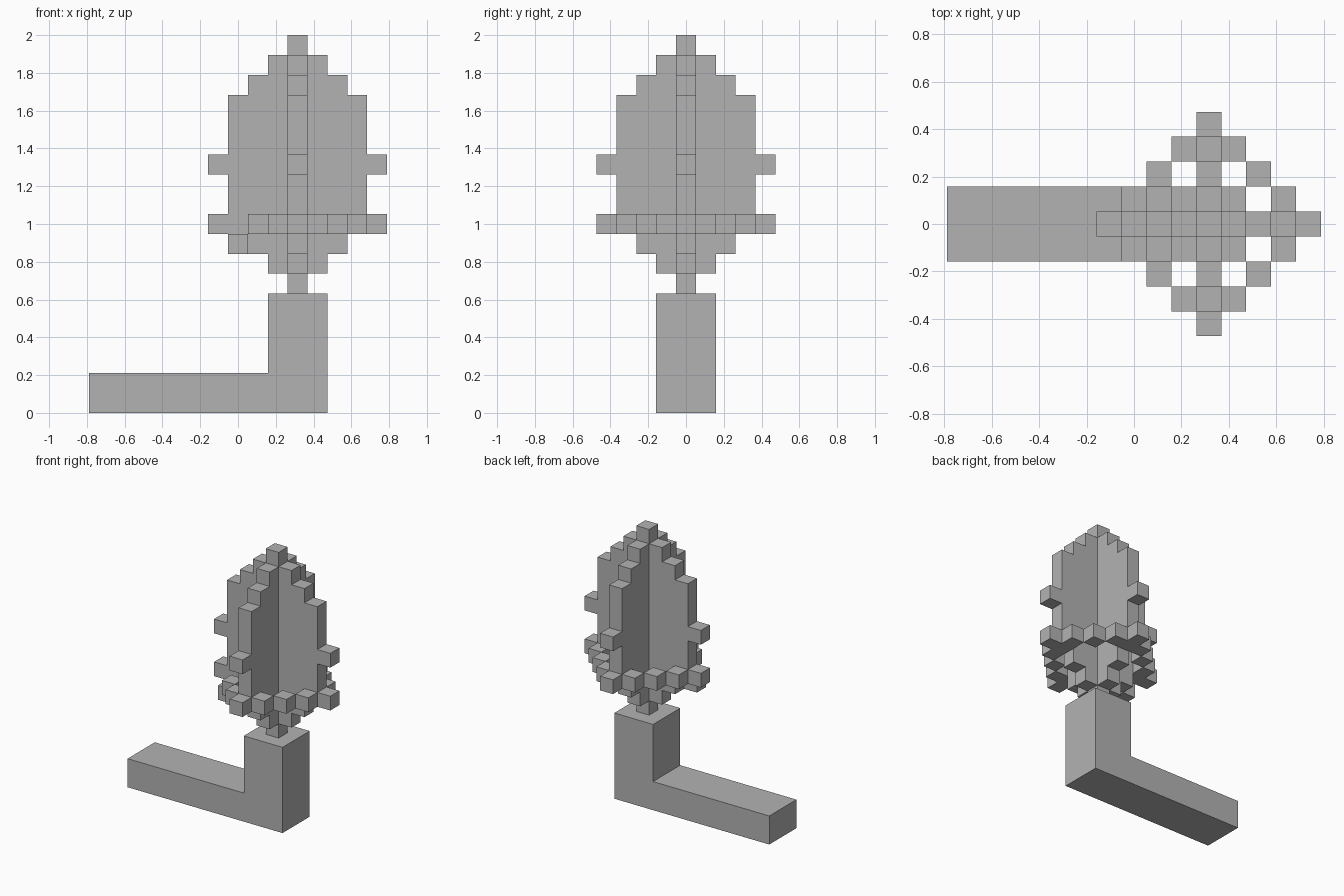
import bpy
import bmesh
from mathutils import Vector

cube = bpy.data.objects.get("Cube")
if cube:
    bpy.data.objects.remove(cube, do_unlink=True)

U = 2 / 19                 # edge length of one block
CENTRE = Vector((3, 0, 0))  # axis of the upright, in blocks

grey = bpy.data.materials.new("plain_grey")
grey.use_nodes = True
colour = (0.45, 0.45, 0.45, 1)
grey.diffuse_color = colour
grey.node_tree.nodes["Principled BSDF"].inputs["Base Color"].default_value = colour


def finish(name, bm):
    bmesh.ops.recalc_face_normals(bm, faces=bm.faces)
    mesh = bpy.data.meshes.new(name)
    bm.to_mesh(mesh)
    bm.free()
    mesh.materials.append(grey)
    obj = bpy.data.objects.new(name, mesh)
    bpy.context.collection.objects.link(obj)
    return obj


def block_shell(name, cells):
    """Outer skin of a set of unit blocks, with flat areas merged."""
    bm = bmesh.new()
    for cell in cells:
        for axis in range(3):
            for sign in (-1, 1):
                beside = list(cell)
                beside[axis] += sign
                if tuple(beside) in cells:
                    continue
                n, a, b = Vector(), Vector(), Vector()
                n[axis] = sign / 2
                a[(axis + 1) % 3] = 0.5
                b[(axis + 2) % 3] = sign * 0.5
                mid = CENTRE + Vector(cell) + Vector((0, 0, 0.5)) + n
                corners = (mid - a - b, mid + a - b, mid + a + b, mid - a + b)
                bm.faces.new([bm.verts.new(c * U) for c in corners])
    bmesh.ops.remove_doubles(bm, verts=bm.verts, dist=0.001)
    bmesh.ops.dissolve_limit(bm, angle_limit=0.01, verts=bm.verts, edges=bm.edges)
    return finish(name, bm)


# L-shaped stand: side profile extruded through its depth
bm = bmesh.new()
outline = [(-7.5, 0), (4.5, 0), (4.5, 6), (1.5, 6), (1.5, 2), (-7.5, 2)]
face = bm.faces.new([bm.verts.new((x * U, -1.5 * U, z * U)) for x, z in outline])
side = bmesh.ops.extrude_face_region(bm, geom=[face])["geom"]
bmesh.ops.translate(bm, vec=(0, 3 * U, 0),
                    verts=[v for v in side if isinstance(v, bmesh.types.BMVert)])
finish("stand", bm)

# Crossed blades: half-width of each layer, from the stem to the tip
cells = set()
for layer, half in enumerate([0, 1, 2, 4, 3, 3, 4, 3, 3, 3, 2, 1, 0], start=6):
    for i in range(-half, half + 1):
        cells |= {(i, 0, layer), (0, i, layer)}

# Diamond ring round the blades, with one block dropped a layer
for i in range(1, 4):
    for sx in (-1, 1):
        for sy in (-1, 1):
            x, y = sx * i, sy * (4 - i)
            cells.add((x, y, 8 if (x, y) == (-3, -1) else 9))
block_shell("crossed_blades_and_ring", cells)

..............................

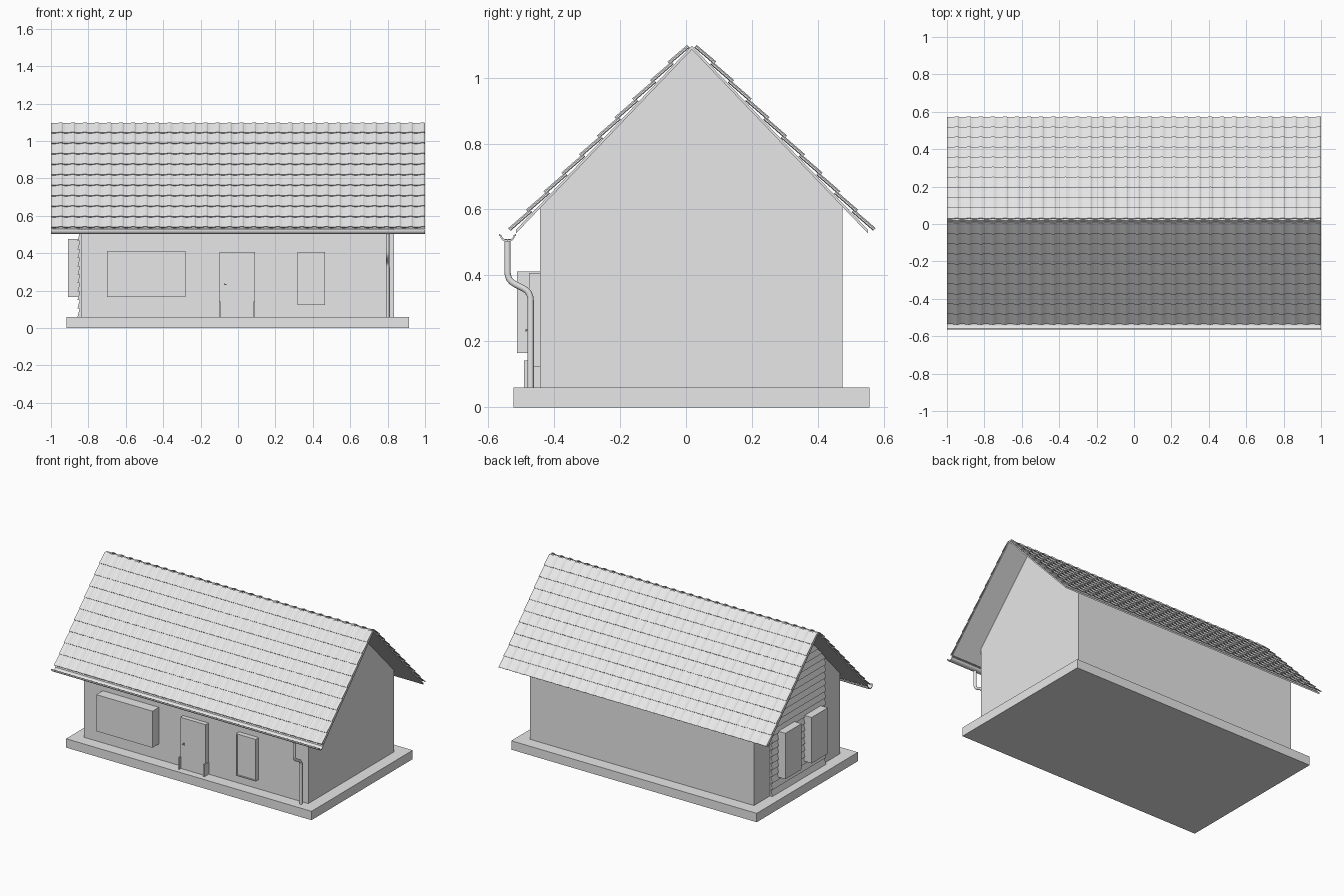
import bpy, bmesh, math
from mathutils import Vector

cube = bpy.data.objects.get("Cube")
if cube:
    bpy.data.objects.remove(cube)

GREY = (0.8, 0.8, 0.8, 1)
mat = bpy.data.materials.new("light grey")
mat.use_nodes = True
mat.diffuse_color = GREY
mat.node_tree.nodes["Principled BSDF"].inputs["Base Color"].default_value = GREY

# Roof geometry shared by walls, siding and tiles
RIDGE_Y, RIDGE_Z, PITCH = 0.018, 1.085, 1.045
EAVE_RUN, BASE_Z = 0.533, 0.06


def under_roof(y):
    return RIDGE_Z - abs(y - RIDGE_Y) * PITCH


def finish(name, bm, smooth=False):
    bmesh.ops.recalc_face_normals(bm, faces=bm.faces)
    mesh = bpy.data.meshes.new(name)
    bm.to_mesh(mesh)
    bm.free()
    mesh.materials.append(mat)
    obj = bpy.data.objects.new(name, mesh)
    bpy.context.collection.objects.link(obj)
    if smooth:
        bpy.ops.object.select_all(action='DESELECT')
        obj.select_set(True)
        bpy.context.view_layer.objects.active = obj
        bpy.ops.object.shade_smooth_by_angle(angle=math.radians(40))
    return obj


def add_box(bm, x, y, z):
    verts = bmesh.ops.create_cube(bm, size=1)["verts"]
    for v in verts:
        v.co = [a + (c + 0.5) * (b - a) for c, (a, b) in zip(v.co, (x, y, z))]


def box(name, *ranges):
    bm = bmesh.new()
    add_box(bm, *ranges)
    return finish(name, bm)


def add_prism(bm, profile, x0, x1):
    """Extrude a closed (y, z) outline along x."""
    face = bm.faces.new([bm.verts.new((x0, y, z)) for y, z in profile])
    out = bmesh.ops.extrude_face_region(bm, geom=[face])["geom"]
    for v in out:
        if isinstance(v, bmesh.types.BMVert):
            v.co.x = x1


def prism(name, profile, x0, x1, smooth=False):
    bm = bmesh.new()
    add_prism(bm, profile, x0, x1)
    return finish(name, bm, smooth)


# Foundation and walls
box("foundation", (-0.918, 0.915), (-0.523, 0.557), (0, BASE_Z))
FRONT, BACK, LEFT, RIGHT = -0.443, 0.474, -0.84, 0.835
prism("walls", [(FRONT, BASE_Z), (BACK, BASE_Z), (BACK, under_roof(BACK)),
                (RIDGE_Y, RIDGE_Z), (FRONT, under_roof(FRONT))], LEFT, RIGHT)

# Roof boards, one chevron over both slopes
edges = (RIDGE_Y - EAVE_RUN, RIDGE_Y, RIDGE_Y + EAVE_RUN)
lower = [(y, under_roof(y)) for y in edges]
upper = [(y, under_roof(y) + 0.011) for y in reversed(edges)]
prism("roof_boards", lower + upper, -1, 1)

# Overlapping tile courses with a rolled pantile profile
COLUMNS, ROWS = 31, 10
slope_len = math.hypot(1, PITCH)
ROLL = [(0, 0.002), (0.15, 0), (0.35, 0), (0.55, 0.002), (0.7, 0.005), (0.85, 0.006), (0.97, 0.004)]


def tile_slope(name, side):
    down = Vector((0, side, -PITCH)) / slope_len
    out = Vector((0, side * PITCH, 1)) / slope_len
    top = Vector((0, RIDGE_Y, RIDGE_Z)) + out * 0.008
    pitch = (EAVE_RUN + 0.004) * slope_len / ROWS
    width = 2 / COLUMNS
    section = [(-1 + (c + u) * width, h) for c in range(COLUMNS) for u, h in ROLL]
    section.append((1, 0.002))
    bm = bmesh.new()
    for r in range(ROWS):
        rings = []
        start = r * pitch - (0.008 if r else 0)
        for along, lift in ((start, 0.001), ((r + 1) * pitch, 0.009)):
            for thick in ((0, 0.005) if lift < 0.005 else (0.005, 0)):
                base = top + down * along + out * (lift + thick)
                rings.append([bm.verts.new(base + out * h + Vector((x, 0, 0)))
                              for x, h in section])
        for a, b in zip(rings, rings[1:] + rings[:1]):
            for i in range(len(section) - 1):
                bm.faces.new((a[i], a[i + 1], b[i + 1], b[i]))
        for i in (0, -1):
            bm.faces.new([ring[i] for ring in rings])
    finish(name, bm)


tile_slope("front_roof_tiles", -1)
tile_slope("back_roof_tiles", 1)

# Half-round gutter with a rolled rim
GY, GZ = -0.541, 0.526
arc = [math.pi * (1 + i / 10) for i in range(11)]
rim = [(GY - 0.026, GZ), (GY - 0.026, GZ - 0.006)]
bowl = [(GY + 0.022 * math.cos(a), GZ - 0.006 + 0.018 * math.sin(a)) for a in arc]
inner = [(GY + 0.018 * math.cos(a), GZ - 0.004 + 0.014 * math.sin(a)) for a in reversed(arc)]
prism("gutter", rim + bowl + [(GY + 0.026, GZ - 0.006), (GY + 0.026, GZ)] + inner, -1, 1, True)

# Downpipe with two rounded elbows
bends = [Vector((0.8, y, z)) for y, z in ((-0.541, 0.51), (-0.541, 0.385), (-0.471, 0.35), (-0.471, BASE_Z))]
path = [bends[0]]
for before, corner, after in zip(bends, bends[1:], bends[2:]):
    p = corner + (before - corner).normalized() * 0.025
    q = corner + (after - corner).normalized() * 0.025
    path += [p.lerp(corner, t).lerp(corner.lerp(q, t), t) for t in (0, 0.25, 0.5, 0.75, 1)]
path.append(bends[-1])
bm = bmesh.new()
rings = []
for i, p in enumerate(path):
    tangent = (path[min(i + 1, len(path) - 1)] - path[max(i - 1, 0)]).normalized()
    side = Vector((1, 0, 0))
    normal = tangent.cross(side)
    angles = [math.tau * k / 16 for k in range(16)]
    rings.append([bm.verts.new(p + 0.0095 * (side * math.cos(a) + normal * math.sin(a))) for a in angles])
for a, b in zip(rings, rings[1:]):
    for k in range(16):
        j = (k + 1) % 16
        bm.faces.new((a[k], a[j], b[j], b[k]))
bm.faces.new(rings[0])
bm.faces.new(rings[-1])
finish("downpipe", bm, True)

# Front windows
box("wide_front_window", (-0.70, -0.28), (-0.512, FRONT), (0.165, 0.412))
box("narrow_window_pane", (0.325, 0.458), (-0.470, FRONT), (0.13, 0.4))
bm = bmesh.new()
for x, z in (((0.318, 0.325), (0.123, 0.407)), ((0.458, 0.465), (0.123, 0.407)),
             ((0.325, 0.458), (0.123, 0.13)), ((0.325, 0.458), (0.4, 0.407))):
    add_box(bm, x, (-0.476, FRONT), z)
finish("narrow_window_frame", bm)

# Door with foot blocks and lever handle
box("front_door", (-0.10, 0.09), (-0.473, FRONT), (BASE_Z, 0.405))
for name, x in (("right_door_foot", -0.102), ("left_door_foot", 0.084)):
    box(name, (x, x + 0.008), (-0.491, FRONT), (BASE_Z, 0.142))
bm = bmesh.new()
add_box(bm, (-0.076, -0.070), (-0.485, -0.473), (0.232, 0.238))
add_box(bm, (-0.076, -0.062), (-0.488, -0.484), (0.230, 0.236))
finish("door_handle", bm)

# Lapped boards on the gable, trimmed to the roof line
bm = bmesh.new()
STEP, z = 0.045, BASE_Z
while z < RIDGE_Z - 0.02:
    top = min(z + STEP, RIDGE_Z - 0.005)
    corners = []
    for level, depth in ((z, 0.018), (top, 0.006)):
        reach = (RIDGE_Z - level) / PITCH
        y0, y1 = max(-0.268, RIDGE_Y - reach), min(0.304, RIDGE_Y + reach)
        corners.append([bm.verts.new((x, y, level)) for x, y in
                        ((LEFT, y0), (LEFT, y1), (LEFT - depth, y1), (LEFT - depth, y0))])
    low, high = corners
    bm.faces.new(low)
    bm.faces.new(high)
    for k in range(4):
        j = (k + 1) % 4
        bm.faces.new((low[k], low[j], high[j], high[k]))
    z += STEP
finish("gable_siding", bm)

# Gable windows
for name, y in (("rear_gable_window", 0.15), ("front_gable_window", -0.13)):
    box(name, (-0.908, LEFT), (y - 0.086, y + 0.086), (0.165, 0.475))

..............................

Across all the records above, find each line with "data" in it and copy it.

cube = bpy.data.objects.get("Cube")
    bpy.data.objects.remove(cube, do_unlink=True)
grey = bpy.data.materials.new("plain_grey")
    mesh = bpy.data.meshes.new(name)
    obj = bpy.data.objects.new(name, mesh)
cube = bpy.data.objects.get("Cube")
    bpy.data.objects.remove(cube)
mat = bpy.data.materials.new("light grey")
    mesh = bpy.data.meshes.new(name)
    obj = bpy.data.objects.new(name, mesh)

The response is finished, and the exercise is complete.